On the other side of the galaxy, a young human woman, her artificially created lover and their alien (apparent) allies, escape an attack by the perversion, seeking to take over both Beyond and Transcendence, and set out to recover the countermeasure. To add spice to their quest (yup, another quest novel) they are pursued by forces under the control of their adversay and by opportunists who blame humanity for the disaster and are seeking to eradicate homo-sapiens.
The space opera part of the book delivers vast space battles and huge artificial habitats, while the fantasy element provides scheming villains seeking to undermine rightful rulers.
Fire upon the deep is a contemporary of Iain M Banks' early Culture novels, and shares many themes such as a galactic civilisation built around vast artificial structures. Similarly Vinge's transcendence parallel's Banks' sublimation. It also pre-dates Peter F Hamilton's Nights Dawn and Commenwealth novels, and is a clear influence upon them. The post adolescent tone is very familiar and Vinge's dog-like Tines are a clear ancestor of Hamilton's Morning Light Mountain.
There is plenty of interesting stuff in here, even though not every idea comes off. Intelligent sea anemones anyone? Not really. The ending is pleasingly conclusive and really quite endearing, and some of the sections rip along at an exciting pace.
However, my biggest problem with this book is that it is all a bit heavy, a bit turgid. Maybe it's because I'm no great fan of fantasy, but the endless politicking and metaphorical cloak twirling on the Tines world just left me cold. Stop telling me how evil the villains are and just get on with the story.
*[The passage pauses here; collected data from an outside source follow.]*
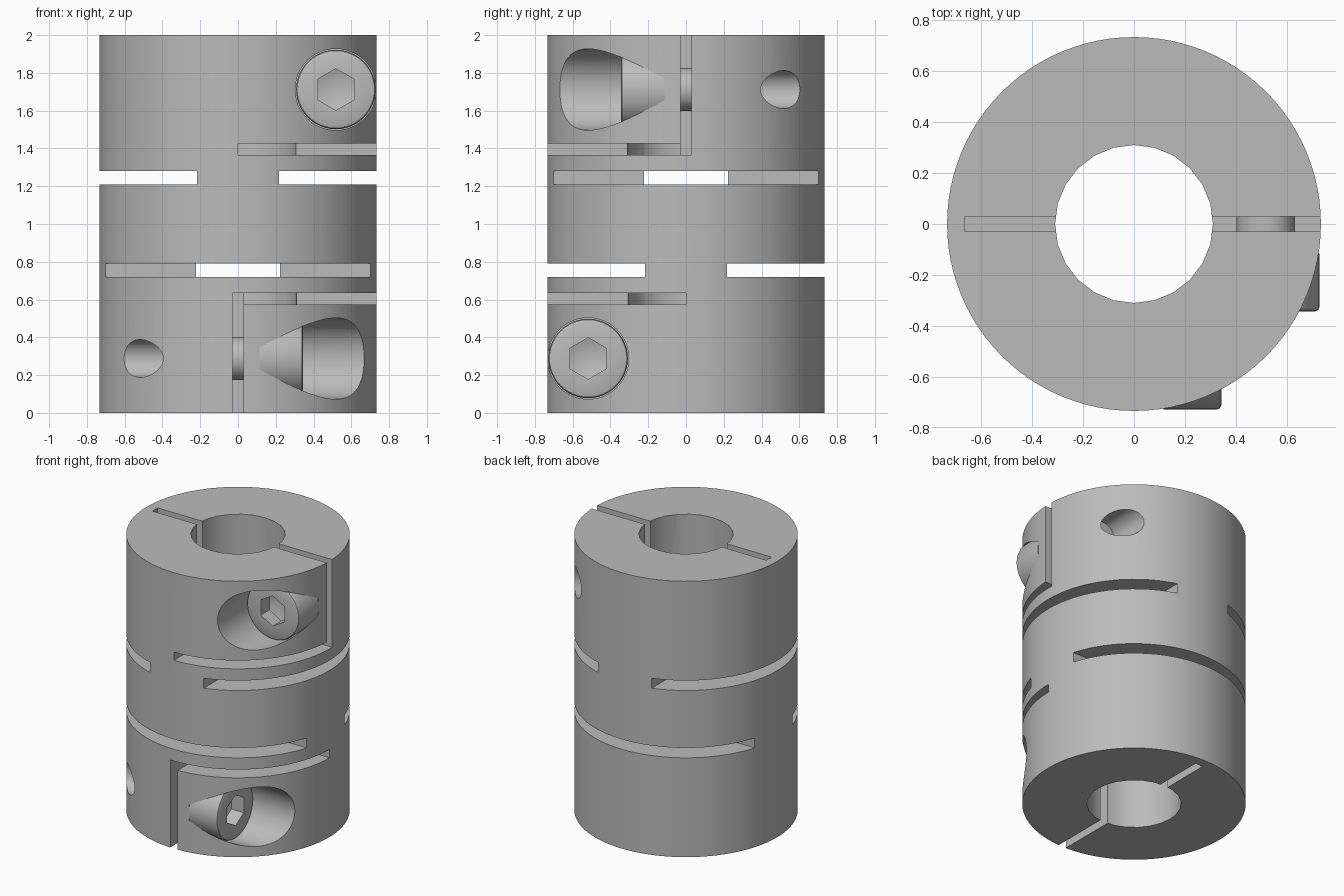
import bpy
import bmesh
from math import pi, radians
from mathutils import Matrix, Vector

if "Cube" in bpy.data.objects:
    bpy.data.objects.remove(bpy.data.objects["Cube"])

R, BORE, H = 0.734, 0.31, 2.0
SLIT = 0.03                      # half width of the clamping slits
SX, SZ = 0.518, 1.712            # screw axis of the upper clamp
SEAT, HEAD_FRONT = -0.115, -0.343

# The lower half is the upper half turned over about a horizontal diagonal
MID = Matrix.Translation((0, 0, H / 2))
TURN = MID @ Matrix.Rotation(pi, 4, Vector((1, -1, 0))) @ MID.inverted()
HALVES = {"upper": Matrix.Identity(4), "lower": TURN}

steel = bpy.data.materials.new("steel grey")
steel.use_nodes = True
GREY = (0.5, 0.5, 0.5, 1)
steel.diffuse_color = GREY
steel.node_tree.nodes["Principled BSDF"].inputs["Base Color"].default_value = GREY


def finish(bm, name, matrix=None):
    if matrix:
        bm.transform(matrix)
    bmesh.ops.recalc_face_normals(bm, faces=bm.faces)
    mesh = bpy.data.meshes.new(name)
    bm.to_mesh(mesh)
    bm.free()
    mesh.materials.append(steel)
    ob = bpy.data.objects.new(name, mesh)
    bpy.context.collection.objects.link(ob)
    return ob


def box(x0, x1, y0, y1, z0, z1, matrix=None):
    bm = bmesh.new()
    size = Matrix.Diagonal((x1 - x0, y1 - y0, z1 - z0, 1))
    place = Matrix.Translation(((x0 + x1) / 2, (y0 + y1) / 2, (z0 + z1) / 2))
    bmesh.ops.create_cube(bm, size=1, matrix=place @ size)
    return finish(bm, "cutter", matrix)


def post(name, r, z0, z1, sides):
    bm = bmesh.new()
    bmesh.ops.create_cone(bm, cap_ends=True, segments=sides, radius1=r, radius2=r,
                          depth=z1 - z0, matrix=Matrix.Translation((0, 0, (z0 + z1) / 2)))
    return finish(bm, name)


def rod(r, y0, y1, matrix, sides=48):
    """Cylinder lying on the screw axis."""
    bm = bmesh.new()
    place = Matrix.Translation((SX, (y0 + y1) / 2, SZ)) @ Matrix.Rotation(pi / 2, 4, "X")
    bmesh.ops.create_cone(bm, cap_ends=True, segments=sides, radius1=r, radius2=r,
                          depth=y1 - y0, matrix=place)
    return finish(bm, "cutter", matrix)


def cut(ob, cutter):
    mod = ob.modifiers.new("cut", "BOOLEAN")
    mod.operation, mod.solver, mod.object = "DIFFERENCE", "EXACT", cutter
    bpy.context.view_layer.objects.active = ob
    bpy.ops.object.modifier_apply(modifier=mod.name)
    bpy.data.objects.remove(cutter)


def smooth(ob):
    bpy.ops.object.select_all(action="DESELECT")
    ob.select_set(True)
    bpy.context.view_layer.objects.active = ob
    bpy.ops.object.shade_smooth_by_angle(angle=radians(30))


def make_screw(name, matrix):
    # Turned head and shank, revolved about the screw axis
    bm = bmesh.new()
    rim = 0.21
    profile = [(0, HEAD_FRONT), (rim - 0.016, HEAD_FRONT), (rim - 0.005, HEAD_FRONT + 0.005),
               (rim, HEAD_FRONT + 0.016), (rim, SEAT), (0.115, SEAT), (0.115, 0.3), (0, 0.3)]
    verts = [bm.verts.new((SX + r, y, SZ)) for r, y in profile]
    edges = [bm.edges.new(pair) for pair in zip(verts, verts[1:])]
    bmesh.ops.spin(bm, geom=verts + edges, cent=(SX, 0, SZ), axis=(0, 1, 0),
                   angle=2 * pi, steps=48)
    bmesh.ops.remove_doubles(bm, verts=bm.verts, dist=0.0005)
    screw = finish(bm, name, matrix)

    # Hexagonal socket with a pointed floor
    bm = bmesh.new()
    place = (Matrix.Translation((SX, HEAD_FRONT, SZ)) @ Matrix.Rotation(pi / 2, 4, "X"))
    bmesh.ops.create_cone(bm, cap_ends=True, segments=6, radius1=0.11, radius2=0.11,
                          depth=0.2, matrix=place)
    bmesh.ops.recalc_face_normals(bm, faces=bm.faces)
    floor = max(bm.faces, key=lambda f: f.calc_center_median().y)
    bmesh.ops.poke(bm, faces=[floor], offset=0.04)
    cut(screw, finish(bm, "cutter", matrix))
    smooth(screw)


# Cylindrical body with its shaft bore
body = post("coupling_body", R, 0, H, 96)
cut(body, post("cutter", BORE, -0.1, H + 0.1, 24))

for half, m in HALVES.items():
    # Flexure slots on two opposite sides
    for x0, x1 in ((-1, -0.216), (0.216, 1)):
        cut(body, box(x0, x1, -1, 1, 1.208, 1.28, m))
    # Clamp slits: open on one side, blind on the other
    cut(body, box(0.1, 1, -SLIT, SLIT, 1.39, 2.1, m))
    cut(body, box(-0.665, -0.1, -SLIT, SLIT, 1.365, 2.1, m))
    # Quarter-turn relief slot below the clamp
    cut(body, box(0, 1, -1, SLIT, 1.365, 1.425, m))
    # Screw counterbore and threaded exit hole
    cut(body, rod(0.215, -1, SEAT, m))
    cut(body, rod(0.1, 0.2, 1, m))
    make_screw(half + "_clamp_screw", m)

smooth(body)
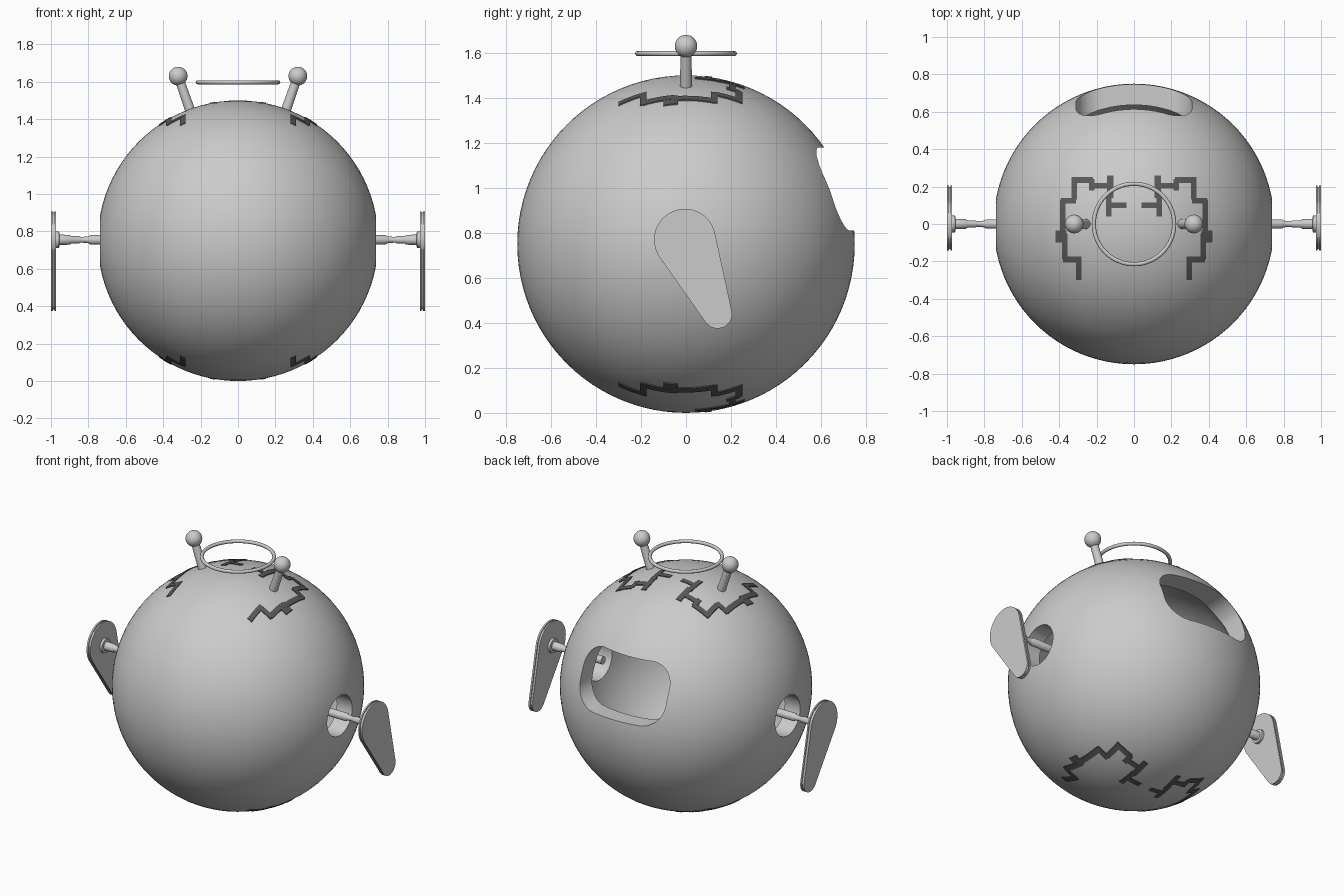
import bpy, bmesh, math
from mathutils import Vector, Matrix

if "Cube" in bpy.data.objects:
    bpy.data.objects.remove(bpy.data.objects["Cube"], do_unlink=True)

R, CZ = 0.75, 0.75


def material(name, v):
    m = bpy.data.materials.new(name)
    m.use_nodes = True
    m.diffuse_color = (v, v, v, 1)
    m.node_tree.nodes["Principled BSDF"].inputs["Base Color"].default_value = (v, v, v, 1)
    return m


GREY = material("light_grey", 0.6)
DARK = material("dark_grey", 0.1)


def finish(bm, name, mat=GREY, smooth=True):
    bmesh.ops.recalc_face_normals(bm, faces=bm.faces[:])
    me = bpy.data.meshes.new(name)
    bm.to_mesh(me)
    bm.free()
    me.materials.append(mat)
    ob = bpy.data.objects.new(name, me)
    bpy.context.collection.objects.link(ob)
    if smooth:
        shade(ob)
    return ob


def shade(ob):
    bpy.ops.object.select_all(action='DESELECT')
    ob.select_set(True)
    bpy.context.view_layer.objects.active = ob
    bpy.ops.object.shade_smooth_by_angle(angle=math.radians(35))


def loft(bm, loops):
    """Skin a stack of closed point loops and cap both ends."""
    rows = [[bm.verts.new(p) for p in loop] for loop in loops]
    n = len(rows[0])
    for a, b in zip(rows, rows[1:]):
        for i in range(n):
            j = (i + 1) % n
            bm.faces.new((a[i], a[j], b[j], b[i]))
    bm.faces.new(rows[0])
    bm.faces.new(rows[-1][::-1])


def arc(cx, cy, r, a0, a1, n):
    return [(cx + r * math.cos(a0 + (a1 - a0) * i / n),
             cy + r * math.sin(a0 + (a1 - a0) * i / n)) for i in range(n + 1)]


def ball(name, r, centre, u, v):
    bm = bmesh.new()
    bmesh.ops.create_uvsphere(bm, u_segments=u, v_segments=v, radius=r,
                              matrix=Matrix.Translation(centre))
    return finish(bm, name)


# Hollow round body
body = ball("body_shell", R, (0, 0, CZ), 96, 48)
cutters = [ball("cavity_cutter", 0.64, (0, 0, CZ), 64, 32)]

# Rounded window cutter at the back
bm = bmesh.new()
hw, z0, z1, cr = 0.31, 0.81, 1.18, 0.14
outline = []
for k, (sx, cz) in enumerate([(1, z1 - cr), (-1, z1 - cr), (-1, z0 + cr), (1, z0 + cr)]):
    a = k * math.pi / 2
    outline += arc(sx * (hw - cr), cz, cr, a, a + math.pi / 2, 10)
loft(bm, [[(x, y, z) for x, z in outline] for y in (0.3, 1.0)])
cutters.append(finish(bm, "window_cutter"))

# Round shaft holes on both sides
for s in (-1, 1):
    bm = bmesh.new()
    ring = arc(0, CZ, 0.13, 0, 2 * math.pi, 40)[:-1]
    loft(bm, [[(s * x, y, z) for y, z in ring] for x in (0.5, 0.9)])
    cutters.append(finish(bm, "shaft_hole_cutter"))

for c in cutters:
    c.hide_render = True
    mod = body.modifiers.new("cut", 'BOOLEAN')
    mod.operation = 'DIFFERENCE'
    mod.solver = 'EXACT'
    mod.object = c
    bpy.context.view_layer.objects.active = body
    bpy.ops.object.modifier_apply(modifier=mod.name)
    bpy.data.objects.remove(c, do_unlink=True)
shade(body)


def fin_outline(inset):
    """Teardrop around a large upper and a small lower circle, in y and z."""
    ay, az, ar, by, bz, br = -0.005, 0.77, 0.137, 0.14, 0.44, 0.065
    th = math.atan2(bz - az, by - ay)
    phi = math.acos((ar - br) / math.hypot(by - ay, bz - az))
    return (arc(ay, az, ar - inset, th + phi, th + 2 * math.pi - phi, 28)
            + arc(by, bz, br - inset, th - phi, th + phi, 16))


SHAFT = [(0.60, 0.025), (0.79, 0.025), (0.80, 0.018), (0.84, 0.015), (0.85, 0.02),
         (0.89, 0.02), (0.90, 0.026), (0.955, 0.028), (0.956, 0.045), (0.972, 0.045)]
FIN = [(0.972, 0), (0.981, 0), (0.981, 0.007), (0.989, 0.007), (0.989, 0), (1.0, 0)]

for s, side in ((1, "left"), (-1, "right")):
    # Stepped shaft with hub
    bm = bmesh.new()
    loft(bm, [[(s * x, y, z) for y, z in arc(0, 0.755, r, 0, 2 * math.pi, 24)[:-1]]
              for x, r in SHAFT])
    finish(bm, side + "_shaft")

    # Paddle fin with a grooved edge
    bm = bmesh.new()
    loft(bm, [[(s * x, y, z) for y, z in fin_outline(i)] for x, i in FIN])
    finish(bm, side + "_fin")

    # Antenna stem and tip
    base, tip = Vector((s * 0.25, 0, 1.43)), Vector((s * 0.32, 0, 1.63))
    d = tip - base
    bm = bmesh.new()
    bmesh.ops.create_cone(bm, cap_ends=True, segments=24, radius1=0.027, radius2=0.024,
                          depth=d.length,
                          matrix=Matrix.Translation((base + tip) / 2)
                          @ d.to_track_quat('Z', 'Y').to_matrix().to_4x4())
    finish(bm, side + "_antenna_stem")
    ball(side + "_antenna_tip", 0.05, tip, 32, 16)

# Halo ring
bpy.ops.mesh.primitive_torus_add(major_radius=0.215, minor_radius=0.011, major_segments=64,
                                 minor_segments=12, location=(0, 0, 1.597))
halo = bpy.context.object
halo.name = "halo_ring"
halo.data.materials.append(GREY)
shade(halo)

# Stepped dark trim on the top and bottom: x0, x1, y0, y1 of each bar
BARS = [(.28, .31, -.30, -.18), (.28, .38, -.205, -.175), (.355, .385, -.19, -.05),
        (.36, .42, -.10, -.035), (.365, .395, -.05, .13), (.31, .39, .11, .14),
        (.305, .335, .13, .25), (.22, .32, .22, .25), (.21, .24, .18, .24),
        (.12, .22, .19, .22), (.11, .145, .14, .26), (.12, .15, .04, .16),
        (.04, .14, .085, .115)]


def on_ball(x, y, r, up):
    return (x, y, CZ + up * math.sqrt(r * r - x * x - y * y))


for up, level in ((1, "top"), (-1, "bottom")):
    for s, side in ((1, "left"), (-1, "right")):
        bm = bmesh.new()
        for x0, x1, y0, y1 in BARS:
            # Cross-sections run along the longer side of the bar
            n, along_x = 5, (x1 - x0) > (y1 - y0)
            loops = []
            for i in range(n + 1):
                t = i / n
                if along_x:
                    x = x0 + (x1 - x0) * t
                    ends = [(x, y0), (x, y1)]
                else:
                    y = y0 + (y1 - y0) * t
                    ends = [(x0, y), (x1, y)]
                (ax, ay), (bx, by) = ends
                loops.append([on_ball(s * ax, ay, R - 0.003, up), on_ball(s * bx, by, R - 0.003, up),
                              on_ball(s * bx, by, R + 0.004, up), on_ball(s * ax, ay, R + 0.004, up)])
            loft(bm, loops)
        finish(bm, f"{level}_{side}_trim", DARK)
So, its OK, if you have time to spare, and if you are a bigger fan of fantasy than I you'll probably enjoy it, but for me it lacked two things - lightness of touch, and a better editor. I didn't feel inspired to move onto the second book of the anthology immediately, I may come back to it in time.